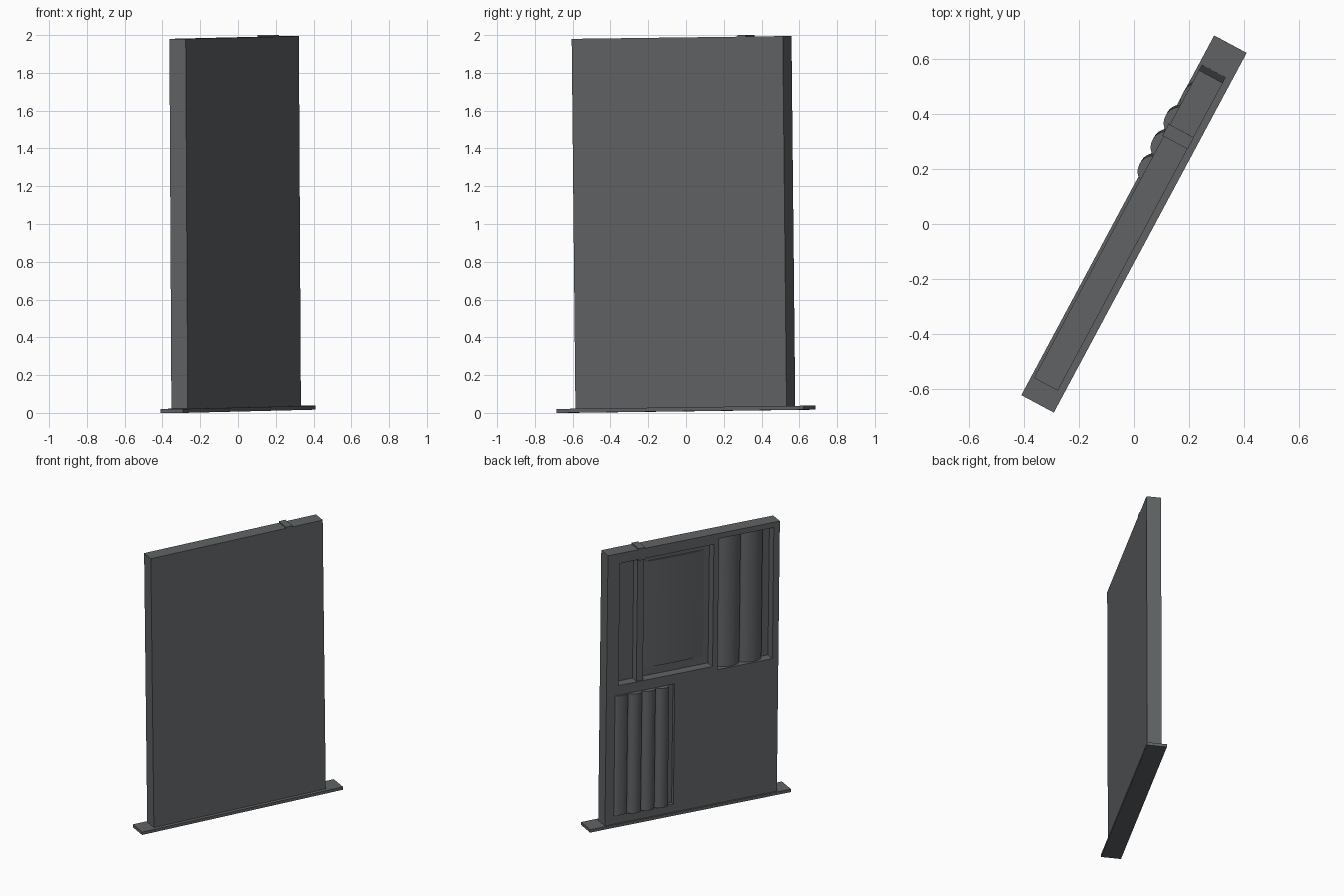
import bpy, bmesh, math
from mathutils import Matrix, Vector

if "Cube" in bpy.data.objects:
    bpy.data.objects.remove(bpy.data.objects["Cube"])

mat = bpy.data.materials.new("dark grey")
mat.diffuse_color = (0.118, 0.125, 0.13, 1)
mat.use_nodes = True
mat.node_tree.nodes["Principled BSDF"].inputs["Base Color"].default_value = mat.diffuse_color

# Whole model leans slightly and is turned about z
PLACE = (Matrix.Translation((0, 0, 0.0085))
         @ Matrix.Rotation(math.radians(61.8), 4, 'Z')
         @ Matrix.Rotation(-0.0115, 4, 'Y'))
C = -0.0075           # panel centre along its length
FRONT, BACK = -0.042, 0.056
FLOOR = BACK - 0.065  # floor of the recesses
Z0, Z1 = 0.021, 1.979


def finish(name, bm):
    bmesh.ops.recalc_face_normals(bm, faces=bm.faces)
    bm.transform(PLACE)
    me = bpy.data.meshes.new(name)
    bm.to_mesh(me)
    bm.free()
    me.materials.append(mat)
    ob = bpy.data.objects.new(name, me)
    bpy.context.collection.objects.link(ob)
    return ob


def box(name, x0, x1, y0, y1, z0, z1):
    bm = bmesh.new()
    bmesh.ops.create_cube(bm, size=1)
    for v in bm.verts:
        v.co = Vector(((x0 + x1) / 2 + v.co.x * (x1 - x0),
                       (y0 + y1) / 2 + v.co.y * (y1 - y0),
                       (z0 + z1) / 2 + v.co.z * (z1 - z0)))
    return finish(name, bm)


def ridged(name, s0, s1, h0, h1, height, base, n=48):
    """Upright sheet whose cross-section follows height(s)."""
    pts = [(s0, base)]
    for i in range(n + 1):
        s = s0 + (s1 - s0) * i / n
        pts.append((s, height(s)))
    pts.append((s1, base))
    bm = bmesh.new()
    f = bm.faces.new([bm.verts.new((C + s, v, Z0 + h0)) for s, v in pts])
    r = bmesh.ops.extrude_face_region(bm, geom=[f])
    bmesh.ops.translate(bm, vec=(0, 0, h1 - h0),
                        verts=[g for g in r['geom'] if isinstance(g, bmesh.types.BMVert)])
    ob = finish(name, bm)
    bpy.ops.object.select_all(action='DESELECT')
    ob.select_set(True)
    bpy.context.view_layer.objects.active = ob
    bpy.ops.object.shade_smooth_by_angle(angle=math.radians(35))
    return ob


def lobe(s, start, period):
    """Half-round scallops, 0 at the creases and 1 at the crowns."""
    t = ((s - start) / period) % 1
    return math.sqrt(max(0, 1 - (2 * t - 1) ** 2))


# Base plate
box("base_plate", -0.741, 0.741, -0.067, 0.067, 0, Z0)

# Panel with recesses cut in the back
panel = box("panel", C - 0.634, C + 0.634, FRONT, BACK, Z0, Z1)
recesses = [(-0.148, 0.545, 1.0, 1.885, FLOOR),
            (-0.59, -0.185, 0.97, 1.92, FLOOR),
            (0.13, 0.57, 0.06, 0.93, 0.03)]
for s0, s1, h0, h1, floor in recesses:
    cut = box("recess_cutter", C + s0, C + s1, floor, BACK + 0.1, Z0 + h0, Z0 + h1)
    cut.hide_render = True
    m = panel.modifiers.new("recess", 'BOOLEAN')
    m.operation = 'DIFFERENCE'
    m.solver = 'EXACT'
    m.object = cut
    bpy.context.view_layer.objects.active = panel
    bpy.ops.object.modifier_apply(modifier=m.name)
    bpy.data.objects.remove(cut)

# Strap in the upper recess, hooked over the top edge
a, b = C + 0.362, C + 0.41
box("strap", a, b, FLOOR - 0.005, 0.048, Z0 + 1.0, Z0 + 1.89)
box("strap_hook", a, b, FRONT - 0.001, BACK + 0.005, Z1 - 0.002, 1.988)
box("strap_tab", a, b, BACK - 0.002, BACK + 0.005, Z1 - 0.078, Z1)

# Gently domed inset panel
ridged("inset_panel", -0.11, 0.335, 1.06, 1.83,
       lambda s: FLOOR + 0.001 + 0.012 * (1 - ((s - 0.1125) / 0.2225) ** 2),
       FLOOR - 0.005)

# Two broad folds, upper recess
ridged("upper_folds", -0.536, -0.21, 0.97, 1.92,
       lambda s: FLOOR + 0.002 + 0.048 * lobe(s, -0.536, 0.163), FLOOR - 0.005, 64)


# Narrow folds that bulge out of the lower recess; the outer one is flatter
def lower(s):
    return 0.046 + (0.039 if s < 0.47 else 0.022) * lobe(s, 0.17, 0.1)


ridged("lower_folds", 0.17, 0.57, 0.062, 0.928, lower, 0.025, 80)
====
> [Task to complete]
A faithful copy is needed: reproduce all of the data above, leaving the pictures out.

> [Answer box]
import bpy, bmesh, math
from mathutils import Matrix, Vector

if "Cube" in bpy.data.objects:
    bpy.data.objects.remove(bpy.data.objects["Cube"])

mat = bpy.data.materials.new("dark grey")
mat.diffuse_color = (0.118, 0.125, 0.13, 1)
mat.use_nodes = True
mat.node_tree.nodes["Principled BSDF"].inputs["Base Color"].default_value = mat.diffuse_color

# Whole model leans slightly and is turned about z
PLACE = (Matrix.Translation((0, 0, 0.0085))
         @ Matrix.Rotation(math.radians(61.8), 4, 'Z')
         @ Matrix.Rotation(-0.0115, 4, 'Y'))
C = -0.0075           # panel centre along its length
FRONT, BACK = -0.042, 0.056
FLOOR = BACK - 0.065  # floor of the recesses
Z0, Z1 = 0.021, 1.979


def finish(name, bm):
    bmesh.ops.recalc_face_normals(bm, faces=bm.faces)
    bm.transform(PLACE)
    me = bpy.data.meshes.new(name)
    bm.to_mesh(me)
    bm.free()
    me.materials.append(mat)
    ob = bpy.data.objects.new(name, me)
    bpy.context.collection.objects.link(ob)
    return ob


def box(name, x0, x1, y0, y1, z0, z1):
    bm = bmesh.new()
    bmesh.ops.create_cube(bm, size=1)
    for v in bm.verts:
        v.co = Vector(((x0 + x1) / 2 + v.co.x * (x1 - x0),
                       (y0 + y1) / 2 + v.co.y * (y1 - y0),
                       (z0 + z1) / 2 + v.co.z * (z1 - z0)))
    return finish(name, bm)


def ridged(name, s0, s1, h0, h1, height, base, n=48):
    """Upright sheet whose cross-section follows height(s)."""
    pts = [(s0, base)]
    for i in range(n + 1):
        s = s0 + (s1 - s0) * i / n
        pts.append((s, height(s)))
    pts.append((s1, base))
    bm = bmesh.new()
    f = bm.faces.new([bm.verts.new((C + s, v, Z0 + h0)) for s, v in pts])
    r = bmesh.ops.extrude_face_region(bm, geom=[f])
    bmesh.ops.translate(bm, vec=(0, 0, h1 - h0),
                        verts=[g for g in r['geom'] if isinstance(g, bmesh.types.BMVert)])
    ob = finish(name, bm)
    bpy.ops.object.select_all(action='DESELECT')
    ob.select_set(True)
    bpy.context.view_layer.objects.active = ob
    bpy.ops.object.shade_smooth_by_angle(angle=math.radians(35))
    return ob


def lobe(s, start, period):
    """Half-round scallops, 0 at the creases and 1 at the crowns."""
    t = ((s - start) / period) % 1
    return math.sqrt(max(0, 1 - (2 * t - 1) ** 2))


# Base plate
box("base_plate", -0.741, 0.741, -0.067, 0.067, 0, Z0)

# Panel with recesses cut in the back
panel = box("panel", C - 0.634, C + 0.634, FRONT, BACK, Z0, Z1)
recesses = [(-0.148, 0.545, 1.0, 1.885, FLOOR),
            (-0.59, -0.185, 0.97, 1.92, FLOOR),
            (0.13, 0.57, 0.06, 0.93, 0.03)]
for s0, s1, h0, h1, floor in recesses:
    cut = box("recess_cutter", C + s0, C + s1, floor, BACK + 0.1, Z0 + h0, Z0 + h1)
    cut.hide_render = True
    m = panel.modifiers.new("recess", 'BOOLEAN')
    m.operation = 'DIFFERENCE'
    m.solver = 'EXACT'
    m.object = cut
    bpy.context.view_layer.objects.active = panel
    bpy.ops.object.modifier_apply(modifier=m.name)
    bpy.data.objects.remove(cut)

# Strap in the upper recess, hooked over the top edge
a, b = C + 0.362, C + 0.41
box("strap", a, b, FLOOR - 0.005, 0.048, Z0 + 1.0, Z0 + 1.89)
box("strap_hook", a, b, FRONT - 0.001, BACK + 0.005, Z1 - 0.002, 1.988)
box("strap_tab", a, b, BACK - 0.002, BACK + 0.005, Z1 - 0.078, Z1)

# Gently domed inset panel
ridged("inset_panel", -0.11, 0.335, 1.06, 1.83,
       lambda s: FLOOR + 0.001 + 0.012 * (1 - ((s - 0.1125) / 0.2225) ** 2),
       FLOOR - 0.005)

# Two broad folds, upper recess
ridged("upper_folds", -0.536, -0.21, 0.97, 1.92,
       lambda s: FLOOR + 0.002 + 0.048 * lobe(s, -0.536, 0.163), FLOOR - 0.005, 64)


# Narrow folds that bulge out of the lower recess; the outer one is flatter
def lower(s):
    return 0.046 + (0.039 if s < 0.47 else 0.022) * lobe(s, 0.17, 0.1)


ridged("lower_folds", 0.17, 0.57, 0.062, 0.928, lower, 0.025, 80)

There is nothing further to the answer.